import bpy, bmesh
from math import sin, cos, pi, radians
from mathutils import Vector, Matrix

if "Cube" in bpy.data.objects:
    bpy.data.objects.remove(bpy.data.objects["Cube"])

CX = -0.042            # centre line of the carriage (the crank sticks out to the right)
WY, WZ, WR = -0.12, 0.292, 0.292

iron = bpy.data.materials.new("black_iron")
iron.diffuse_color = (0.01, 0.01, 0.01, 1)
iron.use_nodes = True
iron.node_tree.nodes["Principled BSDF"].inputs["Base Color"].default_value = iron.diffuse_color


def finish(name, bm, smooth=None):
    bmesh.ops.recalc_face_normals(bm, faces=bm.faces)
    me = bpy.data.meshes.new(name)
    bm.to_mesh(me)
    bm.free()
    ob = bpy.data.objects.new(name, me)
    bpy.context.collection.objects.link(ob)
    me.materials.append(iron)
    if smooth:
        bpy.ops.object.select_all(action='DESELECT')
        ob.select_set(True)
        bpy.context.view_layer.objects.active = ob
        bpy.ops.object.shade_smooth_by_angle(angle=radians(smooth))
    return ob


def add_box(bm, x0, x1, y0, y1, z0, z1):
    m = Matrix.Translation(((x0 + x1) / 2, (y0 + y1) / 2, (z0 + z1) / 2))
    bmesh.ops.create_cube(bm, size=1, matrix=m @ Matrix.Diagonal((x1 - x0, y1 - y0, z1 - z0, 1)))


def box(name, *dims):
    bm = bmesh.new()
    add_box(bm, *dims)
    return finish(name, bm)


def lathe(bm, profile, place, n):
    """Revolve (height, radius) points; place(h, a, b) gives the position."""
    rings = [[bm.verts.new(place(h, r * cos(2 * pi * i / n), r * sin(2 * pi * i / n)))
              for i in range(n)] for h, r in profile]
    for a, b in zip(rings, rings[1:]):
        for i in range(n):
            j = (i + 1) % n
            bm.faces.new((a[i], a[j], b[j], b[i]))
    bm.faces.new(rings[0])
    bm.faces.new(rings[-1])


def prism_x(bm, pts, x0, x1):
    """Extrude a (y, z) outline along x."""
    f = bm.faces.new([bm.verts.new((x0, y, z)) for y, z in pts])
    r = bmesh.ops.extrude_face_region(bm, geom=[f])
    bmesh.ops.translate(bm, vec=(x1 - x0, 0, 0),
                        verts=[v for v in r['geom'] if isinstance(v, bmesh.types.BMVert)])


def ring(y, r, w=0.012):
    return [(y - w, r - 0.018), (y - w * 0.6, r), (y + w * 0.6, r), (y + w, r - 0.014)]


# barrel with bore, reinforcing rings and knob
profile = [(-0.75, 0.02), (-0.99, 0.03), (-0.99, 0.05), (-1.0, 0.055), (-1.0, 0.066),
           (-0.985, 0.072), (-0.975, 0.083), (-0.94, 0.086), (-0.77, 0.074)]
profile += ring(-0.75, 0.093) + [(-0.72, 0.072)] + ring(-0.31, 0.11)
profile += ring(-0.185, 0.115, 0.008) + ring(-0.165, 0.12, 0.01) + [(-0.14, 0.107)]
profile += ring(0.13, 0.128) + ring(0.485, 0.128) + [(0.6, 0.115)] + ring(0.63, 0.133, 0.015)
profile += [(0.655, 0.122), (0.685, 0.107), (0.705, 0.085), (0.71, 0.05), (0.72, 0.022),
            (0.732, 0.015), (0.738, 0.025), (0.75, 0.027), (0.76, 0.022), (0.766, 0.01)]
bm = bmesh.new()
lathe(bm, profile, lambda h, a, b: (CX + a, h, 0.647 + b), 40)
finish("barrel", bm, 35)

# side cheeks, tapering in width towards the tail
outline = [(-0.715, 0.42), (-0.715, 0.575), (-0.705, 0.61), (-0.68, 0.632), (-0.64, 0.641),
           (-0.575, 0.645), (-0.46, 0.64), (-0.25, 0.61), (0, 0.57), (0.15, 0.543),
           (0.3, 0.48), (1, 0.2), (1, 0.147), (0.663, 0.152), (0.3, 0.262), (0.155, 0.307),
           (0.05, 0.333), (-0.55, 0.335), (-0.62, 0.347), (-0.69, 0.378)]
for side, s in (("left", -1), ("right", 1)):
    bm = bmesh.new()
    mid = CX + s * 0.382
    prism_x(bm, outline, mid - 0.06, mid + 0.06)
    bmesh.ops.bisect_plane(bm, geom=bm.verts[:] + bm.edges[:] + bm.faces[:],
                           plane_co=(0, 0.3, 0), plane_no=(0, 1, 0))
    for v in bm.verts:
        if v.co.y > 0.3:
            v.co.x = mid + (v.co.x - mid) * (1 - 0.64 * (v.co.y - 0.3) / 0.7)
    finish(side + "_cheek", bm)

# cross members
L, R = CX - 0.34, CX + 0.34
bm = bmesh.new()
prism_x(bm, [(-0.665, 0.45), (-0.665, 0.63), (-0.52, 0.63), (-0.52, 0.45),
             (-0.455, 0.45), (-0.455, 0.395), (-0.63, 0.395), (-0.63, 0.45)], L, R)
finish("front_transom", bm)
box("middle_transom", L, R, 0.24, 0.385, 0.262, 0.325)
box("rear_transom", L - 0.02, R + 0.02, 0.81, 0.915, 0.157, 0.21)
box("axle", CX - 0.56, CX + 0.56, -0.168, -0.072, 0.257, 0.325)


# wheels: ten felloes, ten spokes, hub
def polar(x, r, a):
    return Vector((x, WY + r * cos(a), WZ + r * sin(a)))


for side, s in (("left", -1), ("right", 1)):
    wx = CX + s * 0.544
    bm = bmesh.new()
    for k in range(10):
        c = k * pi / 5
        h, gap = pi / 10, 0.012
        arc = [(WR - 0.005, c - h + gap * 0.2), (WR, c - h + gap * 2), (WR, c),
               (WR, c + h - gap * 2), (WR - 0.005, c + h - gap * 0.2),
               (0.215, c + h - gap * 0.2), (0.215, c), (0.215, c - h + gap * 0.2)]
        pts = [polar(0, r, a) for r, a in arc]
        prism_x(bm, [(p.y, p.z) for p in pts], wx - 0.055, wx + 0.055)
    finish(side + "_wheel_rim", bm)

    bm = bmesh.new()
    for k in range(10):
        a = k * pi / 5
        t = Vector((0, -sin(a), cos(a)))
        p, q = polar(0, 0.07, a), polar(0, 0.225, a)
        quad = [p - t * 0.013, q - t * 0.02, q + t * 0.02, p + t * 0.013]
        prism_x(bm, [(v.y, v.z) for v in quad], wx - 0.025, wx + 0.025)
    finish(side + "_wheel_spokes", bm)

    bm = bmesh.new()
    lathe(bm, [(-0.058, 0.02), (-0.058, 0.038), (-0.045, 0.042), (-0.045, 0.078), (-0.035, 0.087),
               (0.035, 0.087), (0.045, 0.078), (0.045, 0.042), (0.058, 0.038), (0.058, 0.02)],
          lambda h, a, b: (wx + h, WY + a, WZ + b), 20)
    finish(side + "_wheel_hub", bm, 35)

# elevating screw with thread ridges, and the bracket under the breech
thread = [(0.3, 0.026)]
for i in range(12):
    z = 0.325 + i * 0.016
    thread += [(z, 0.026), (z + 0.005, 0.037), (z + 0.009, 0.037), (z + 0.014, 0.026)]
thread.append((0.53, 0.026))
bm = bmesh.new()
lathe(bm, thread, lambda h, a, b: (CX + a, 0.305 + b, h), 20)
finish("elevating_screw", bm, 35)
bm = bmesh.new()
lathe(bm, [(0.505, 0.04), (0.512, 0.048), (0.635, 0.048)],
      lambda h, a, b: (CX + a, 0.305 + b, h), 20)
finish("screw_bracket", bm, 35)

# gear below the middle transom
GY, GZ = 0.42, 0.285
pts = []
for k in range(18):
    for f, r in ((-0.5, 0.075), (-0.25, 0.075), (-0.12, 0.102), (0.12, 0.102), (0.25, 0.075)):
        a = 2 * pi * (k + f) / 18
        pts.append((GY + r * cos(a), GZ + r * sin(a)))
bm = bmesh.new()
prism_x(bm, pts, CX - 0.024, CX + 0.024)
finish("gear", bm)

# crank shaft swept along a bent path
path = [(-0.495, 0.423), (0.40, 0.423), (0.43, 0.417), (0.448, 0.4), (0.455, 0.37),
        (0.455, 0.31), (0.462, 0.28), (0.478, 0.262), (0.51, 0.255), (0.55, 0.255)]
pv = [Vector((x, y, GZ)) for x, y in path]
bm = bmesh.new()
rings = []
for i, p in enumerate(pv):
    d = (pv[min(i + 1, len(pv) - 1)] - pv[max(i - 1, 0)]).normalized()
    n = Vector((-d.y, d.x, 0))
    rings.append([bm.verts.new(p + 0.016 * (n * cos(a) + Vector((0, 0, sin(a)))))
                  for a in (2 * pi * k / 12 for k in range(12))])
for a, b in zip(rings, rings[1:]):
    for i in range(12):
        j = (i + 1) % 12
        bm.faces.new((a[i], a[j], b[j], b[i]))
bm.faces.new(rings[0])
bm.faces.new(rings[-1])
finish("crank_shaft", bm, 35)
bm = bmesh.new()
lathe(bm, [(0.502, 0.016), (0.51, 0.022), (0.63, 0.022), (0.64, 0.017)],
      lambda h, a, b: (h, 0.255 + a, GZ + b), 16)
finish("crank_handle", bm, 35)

* * *

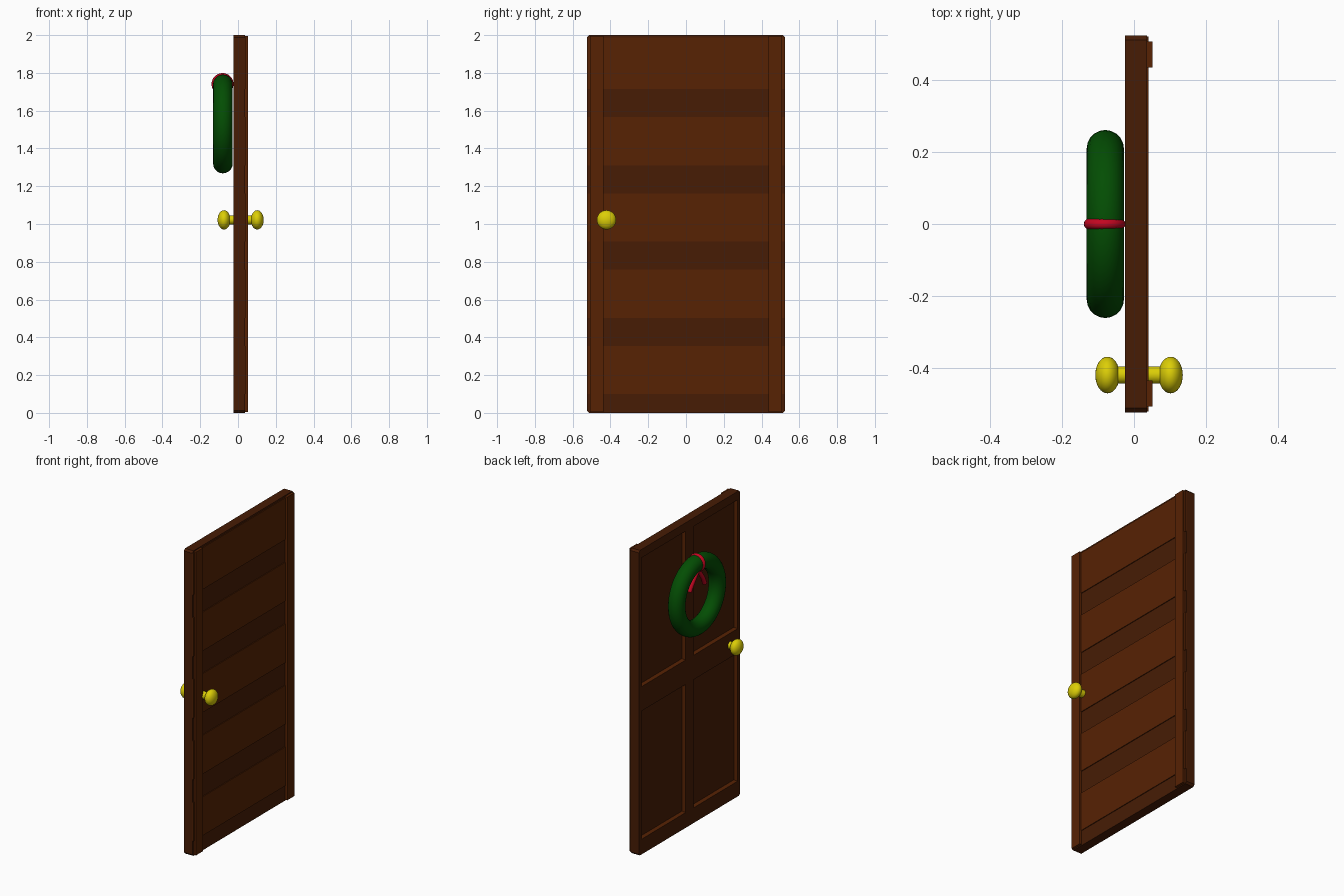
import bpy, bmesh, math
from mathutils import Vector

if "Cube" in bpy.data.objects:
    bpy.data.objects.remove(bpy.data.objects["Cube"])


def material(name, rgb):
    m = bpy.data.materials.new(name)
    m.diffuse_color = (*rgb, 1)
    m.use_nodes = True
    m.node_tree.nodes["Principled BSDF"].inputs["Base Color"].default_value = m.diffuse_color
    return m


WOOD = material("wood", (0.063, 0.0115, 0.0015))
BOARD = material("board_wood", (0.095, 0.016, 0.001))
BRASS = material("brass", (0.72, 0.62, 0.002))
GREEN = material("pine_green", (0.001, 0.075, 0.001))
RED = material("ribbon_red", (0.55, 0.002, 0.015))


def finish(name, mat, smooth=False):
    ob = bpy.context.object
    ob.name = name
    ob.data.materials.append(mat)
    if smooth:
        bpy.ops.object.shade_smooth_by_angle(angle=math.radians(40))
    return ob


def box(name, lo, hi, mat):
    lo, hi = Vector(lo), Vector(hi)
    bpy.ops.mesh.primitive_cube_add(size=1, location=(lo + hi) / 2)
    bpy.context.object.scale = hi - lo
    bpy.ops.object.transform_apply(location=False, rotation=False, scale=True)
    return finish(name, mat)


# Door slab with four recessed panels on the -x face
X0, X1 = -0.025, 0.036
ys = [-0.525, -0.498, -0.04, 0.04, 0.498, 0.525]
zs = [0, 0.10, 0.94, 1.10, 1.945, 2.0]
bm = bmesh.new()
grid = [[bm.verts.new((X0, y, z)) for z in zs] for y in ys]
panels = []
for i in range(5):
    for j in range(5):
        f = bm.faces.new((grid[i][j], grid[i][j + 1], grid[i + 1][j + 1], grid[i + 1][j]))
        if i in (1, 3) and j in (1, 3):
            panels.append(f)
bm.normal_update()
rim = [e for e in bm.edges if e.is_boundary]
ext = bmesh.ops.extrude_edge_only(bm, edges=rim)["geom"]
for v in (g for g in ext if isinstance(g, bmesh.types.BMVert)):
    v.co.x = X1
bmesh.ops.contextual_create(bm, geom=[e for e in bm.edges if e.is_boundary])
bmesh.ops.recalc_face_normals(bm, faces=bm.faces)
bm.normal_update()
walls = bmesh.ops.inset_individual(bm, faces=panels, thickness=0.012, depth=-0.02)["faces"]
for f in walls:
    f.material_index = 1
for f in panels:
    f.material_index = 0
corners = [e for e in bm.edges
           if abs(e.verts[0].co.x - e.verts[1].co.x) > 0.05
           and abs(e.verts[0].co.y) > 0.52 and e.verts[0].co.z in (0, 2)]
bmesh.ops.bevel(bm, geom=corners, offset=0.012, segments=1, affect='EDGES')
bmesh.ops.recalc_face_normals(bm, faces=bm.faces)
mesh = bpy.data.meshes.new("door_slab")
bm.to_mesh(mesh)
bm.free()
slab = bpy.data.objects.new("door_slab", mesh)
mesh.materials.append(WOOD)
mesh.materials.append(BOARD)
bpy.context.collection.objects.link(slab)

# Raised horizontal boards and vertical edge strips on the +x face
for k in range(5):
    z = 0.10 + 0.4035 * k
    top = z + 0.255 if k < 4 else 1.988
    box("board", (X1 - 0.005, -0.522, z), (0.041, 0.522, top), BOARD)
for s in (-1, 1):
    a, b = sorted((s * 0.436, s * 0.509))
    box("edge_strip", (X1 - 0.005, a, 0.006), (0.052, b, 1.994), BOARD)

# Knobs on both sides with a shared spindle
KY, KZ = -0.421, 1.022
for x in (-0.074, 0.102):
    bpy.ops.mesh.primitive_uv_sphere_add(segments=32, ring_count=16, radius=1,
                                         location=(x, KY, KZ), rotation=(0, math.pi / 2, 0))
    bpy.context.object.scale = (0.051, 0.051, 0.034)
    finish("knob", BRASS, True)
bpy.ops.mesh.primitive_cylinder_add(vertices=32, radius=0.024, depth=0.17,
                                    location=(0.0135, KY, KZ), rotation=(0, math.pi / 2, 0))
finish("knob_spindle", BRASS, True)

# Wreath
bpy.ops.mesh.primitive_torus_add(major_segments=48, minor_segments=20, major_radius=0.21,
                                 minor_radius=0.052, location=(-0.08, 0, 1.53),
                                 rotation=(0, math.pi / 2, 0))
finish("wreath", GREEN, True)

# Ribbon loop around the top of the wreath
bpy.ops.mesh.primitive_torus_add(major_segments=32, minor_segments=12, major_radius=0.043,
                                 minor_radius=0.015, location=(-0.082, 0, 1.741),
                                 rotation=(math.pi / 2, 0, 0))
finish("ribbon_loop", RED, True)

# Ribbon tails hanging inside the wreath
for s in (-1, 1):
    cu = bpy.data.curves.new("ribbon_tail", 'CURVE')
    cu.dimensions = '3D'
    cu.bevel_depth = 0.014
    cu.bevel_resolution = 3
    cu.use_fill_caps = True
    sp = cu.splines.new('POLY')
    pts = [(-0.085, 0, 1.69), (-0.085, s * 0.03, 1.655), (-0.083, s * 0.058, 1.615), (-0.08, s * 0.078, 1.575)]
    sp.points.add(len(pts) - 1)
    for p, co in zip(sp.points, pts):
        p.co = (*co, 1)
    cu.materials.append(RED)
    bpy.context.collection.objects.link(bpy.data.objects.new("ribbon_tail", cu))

WORK ITEM -
Take the entries above and return only the lines from the one with "and abs(e.verts[0].co.y) >" to the one with "location=(x, KY, KZ), rotation=(0, math.pi", both included, unchanged.

EXPECTED OUTPUT -
           and abs(e.verts[0].co.y) > 0.52 and e.verts[0].co.z in (0, 2)]
bmesh.ops.bevel(bm, geom=corners, offset=0.012, segments=1, affect='EDGES')
bmesh.ops.recalc_face_normals(bm, faces=bm.faces)
mesh = bpy.data.meshes.new("door_slab")
bm.to_mesh(mesh)
bm.free()
slab = bpy.data.objects.new("door_slab", mesh)
mesh.materials.append(WOOD)
mesh.materials.append(BOARD)
bpy.context.collection.objects.link(slab)

# Raised horizontal boards and vertical edge strips on the +x face
for k in range(5):
    z = 0.10 + 0.4035 * k
    top = z + 0.255 if k < 4 else 1.988
    box("board", (X1 - 0.005, -0.522, z), (0.041, 0.522, top), BOARD)
for s in (-1, 1):
    a, b = sorted((s * 0.436, s * 0.509))
    box("edge_strip", (X1 - 0.005, a, 0.006), (0.052, b, 1.994), BOARD)

# Knobs on both sides with a shared spindle
KY, KZ = -0.421, 1.022
for x in (-0.074, 0.102):
    bpy.ops.mesh.primitive_uv_sphere_add(segments=32, ring_count=16, radius=1,
                                         location=(x, KY, KZ), rotation=(0, math.pi / 2, 0))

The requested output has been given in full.